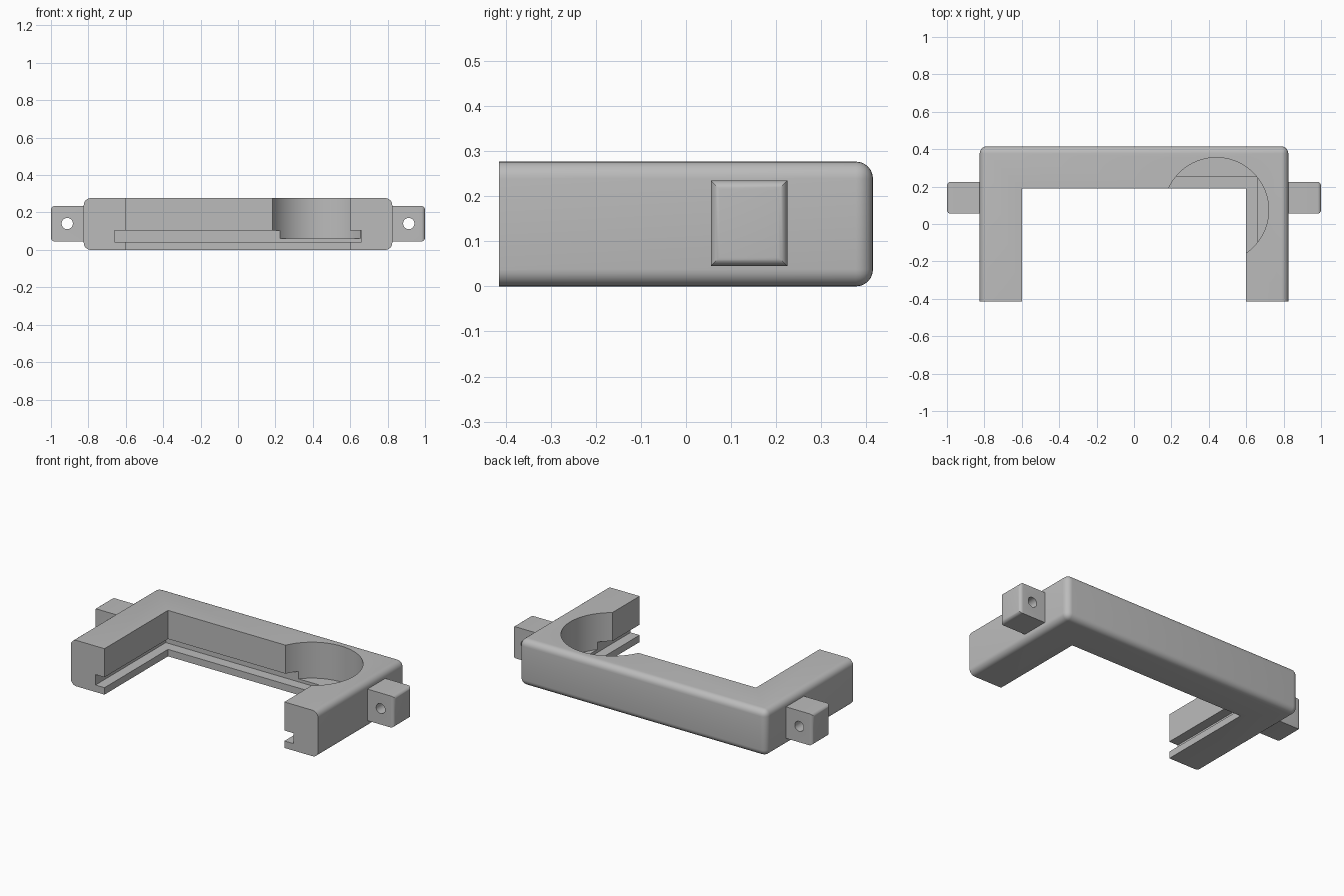
import bpy, bmesh, math
from mathutils import Matrix

default = bpy.data.objects.get("Cube")
if default:
    bpy.data.objects.remove(default, do_unlink=True)

grey = bpy.data.materials.new("plain grey")
grey.use_nodes = True
COLOUR = (0.5, 0.5, 0.5, 1)
grey.diffuse_color = COLOUR
grey.node_tree.nodes["Principled BSDF"].inputs["Base Color"].default_value = COLOUR


def make_object(name, bm):
    bmesh.ops.recalc_face_normals(bm, faces=bm.faces[:])
    mesh = bpy.data.meshes.new(name)
    bm.to_mesh(mesh)
    bm.free()
    mesh.materials.append(grey)
    obj = bpy.data.objects.new(name, mesh)
    bpy.context.collection.objects.link(obj)
    return obj


def box(name, low, high, radius=0, rounded=None):
    """Box between two corners; edges passing the test are rounded."""
    bm = bmesh.new()
    bmesh.ops.create_cube(bm, size=1)
    for v in bm.verts:
        v.co = [h if c > 0 else l for c, l, h in zip(v.co, low, high)]
    if radius:
        edges = [e for e in bm.edges if rounded(e)]
        bmesh.ops.bevel(bm, geom=edges, offset=radius, segments=6,
                        profile=0.5, affect='EDGES')
    return make_object(name, bm)


def cylinder(name, centre, radius, depth, turn=0, sides=96):
    bm = bmesh.new()
    place = Matrix.Translation(centre) @ Matrix.Rotation(turn, 4, 'X')
    bmesh.ops.create_cone(bm, cap_ends=True, segments=sides, radius1=radius,
                          radius2=radius, depth=depth, matrix=place)
    return make_object(name, bm)


def cut(obj, cutter):
    bpy.ops.object.select_all(action='DESELECT')
    bpy.context.view_layer.objects.active = obj
    obj.select_set(True)
    mod = obj.modifiers.new("cut", 'BOOLEAN')
    mod.operation, mod.solver, mod.object = 'DIFFERENCE', 'EXACT', cutter
    bpy.ops.object.modifier_apply(modifier=mod.name)
    bpy.data.objects.remove(cutter, do_unlink=True)


def smooth(obj):
    bpy.ops.object.select_all(action='DESELECT')
    bpy.context.view_layer.objects.active = obj
    obj.select_set(True)
    bpy.ops.object.shade_smooth_by_angle(angle=math.radians(30))


W, D, H = 0.825, 0.415, 0.277

# U-shaped frame: rounded everywhere except its flat front ends
frame = box("frame", (-W, -D, 0), (W, D, H), 0.038,
            lambda e: any(v.co.y > 0 for v in e.verts))
cut(frame, box("opening_cutter", (-0.6, -1, -1), (0.6, 0.19, 1)))

# Groove around the inside, and the round pocket in the left corner
cut(frame, box("groove_cutter", (-0.66, -1, 0.042), (0.66, 0.255, 0.105)))
cut(frame, cylinder("pocket_cutter", (0.44, 0.075, 0.56), 0.28, 1))
smooth(frame)

# Side lugs with a hole running front to back
for side, name in ((1, "left_lug"), (-1, "right_lug")):
    xs = sorted((side * (W - 0.005), side))
    lug = box(name, (xs[0], 0.055, 0.045), (xs[1], 0.225, 0.235), 0.02,
              lambda e: all(abs(v.co.x) > 0.99 for v in e.verts))
    cut(lug, cylinder("hole_cutter", (side * 0.913, 0.14, 0.141), 0.03, 1,
                      math.pi / 2, 40))
    smooth(lug)
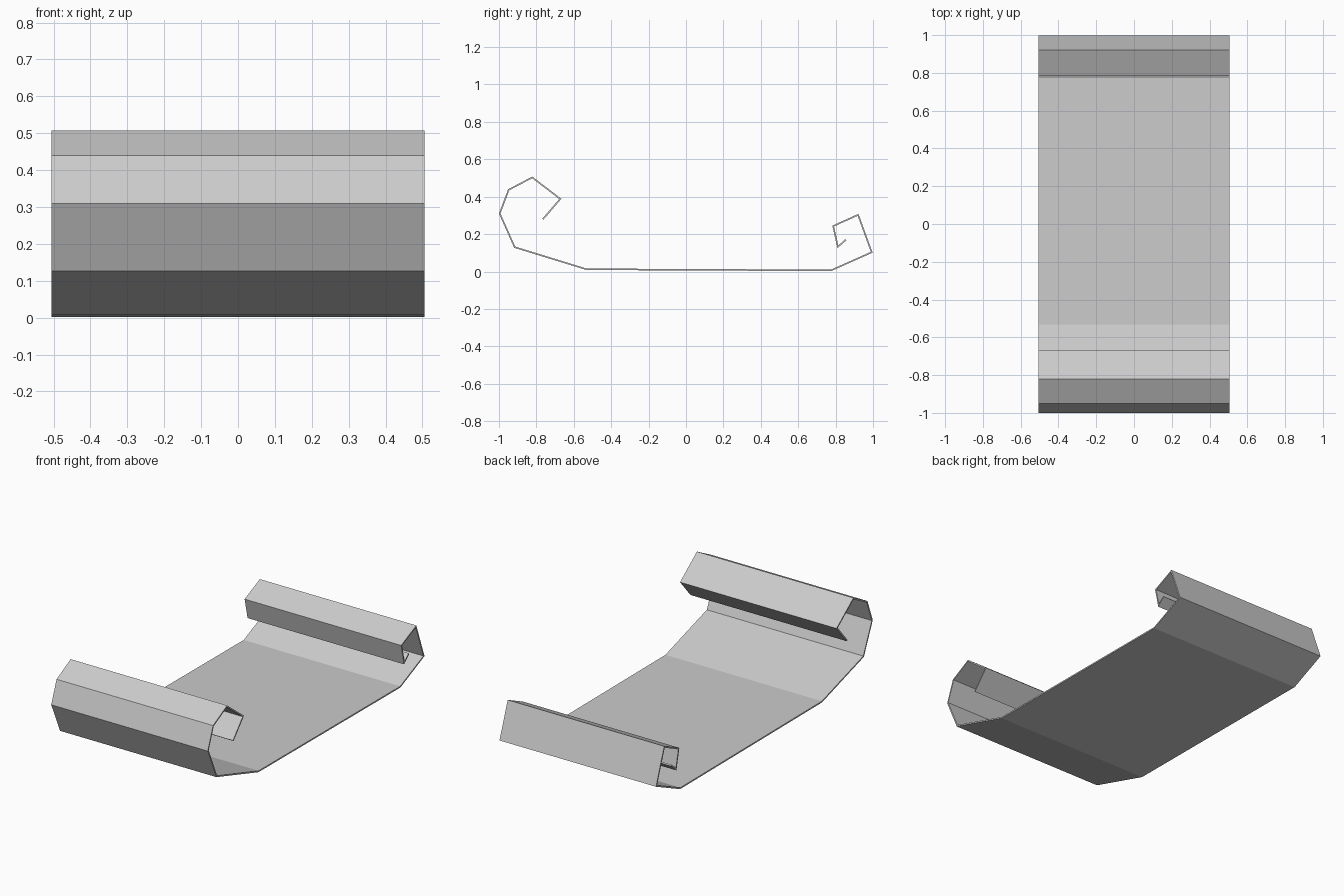
import bpy
import bmesh

cube = bpy.data.objects.get("Cube")
if cube:
    bpy.data.objects.remove(cube, do_unlink=True)

HALF_WIDTH = 0.505
THICKNESS = 0.008

# One plain grey for the whole sheet
grey = bpy.data.materials.new("light_grey")
grey.use_nodes = True
colour = (0.6, 0.6, 0.6, 1)
grey.diffuse_color = colour
grey.node_tree.nodes["Principled BSDF"].inputs["Base Color"].default_value = colour

# Side profile (y, z): large front curl, flat bed, small rear curl
front_curl = [(-0.765, 0.28), (-0.672, 0.388), (-0.822, 0.503), (-0.948, 0.437),
              (-0.996, 0.31), (-0.916, 0.13)]
bed = [(-0.532, 0.012), (0.775, 0.006)]
rear_curl = [(0.993, 0.103), (0.92, 0.303), (0.787, 0.243), (0.812, 0.132), (0.855, 0.17)]

# Sweep the profile across the width
bm = bmesh.new()
rows = [[bm.verts.new((x, y, z)) for x in (-HALF_WIDTH, HALF_WIDTH)]
        for y, z in front_curl + bed + rear_curl]
for a, b in zip(rows, rows[1:]):
    bm.faces.new((a[0], a[1], b[1], b[0]))
mesh = bpy.data.meshes.new("curled_sheet")
bm.to_mesh(mesh)
bm.free()
mesh.materials.append(grey)
sheet = bpy.data.objects.new("curled_sheet", mesh)
bpy.context.scene.collection.objects.link(sheet)

# Give the sheet its thin, even thickness
solid = sheet.modifiers.new("thickness", "SOLIDIFY")
solid.thickness = THICKNESS
solid.offset = 0
solid.use_even_offset = True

:::

Problem description ::
Please return every line of the material above that includes "modifiers".

Answer to the problem ::
    mod = obj.modifiers.new("cut", 'BOOLEAN')
solid = sheet.modifiers.new("thickness", "SOLIDIFY")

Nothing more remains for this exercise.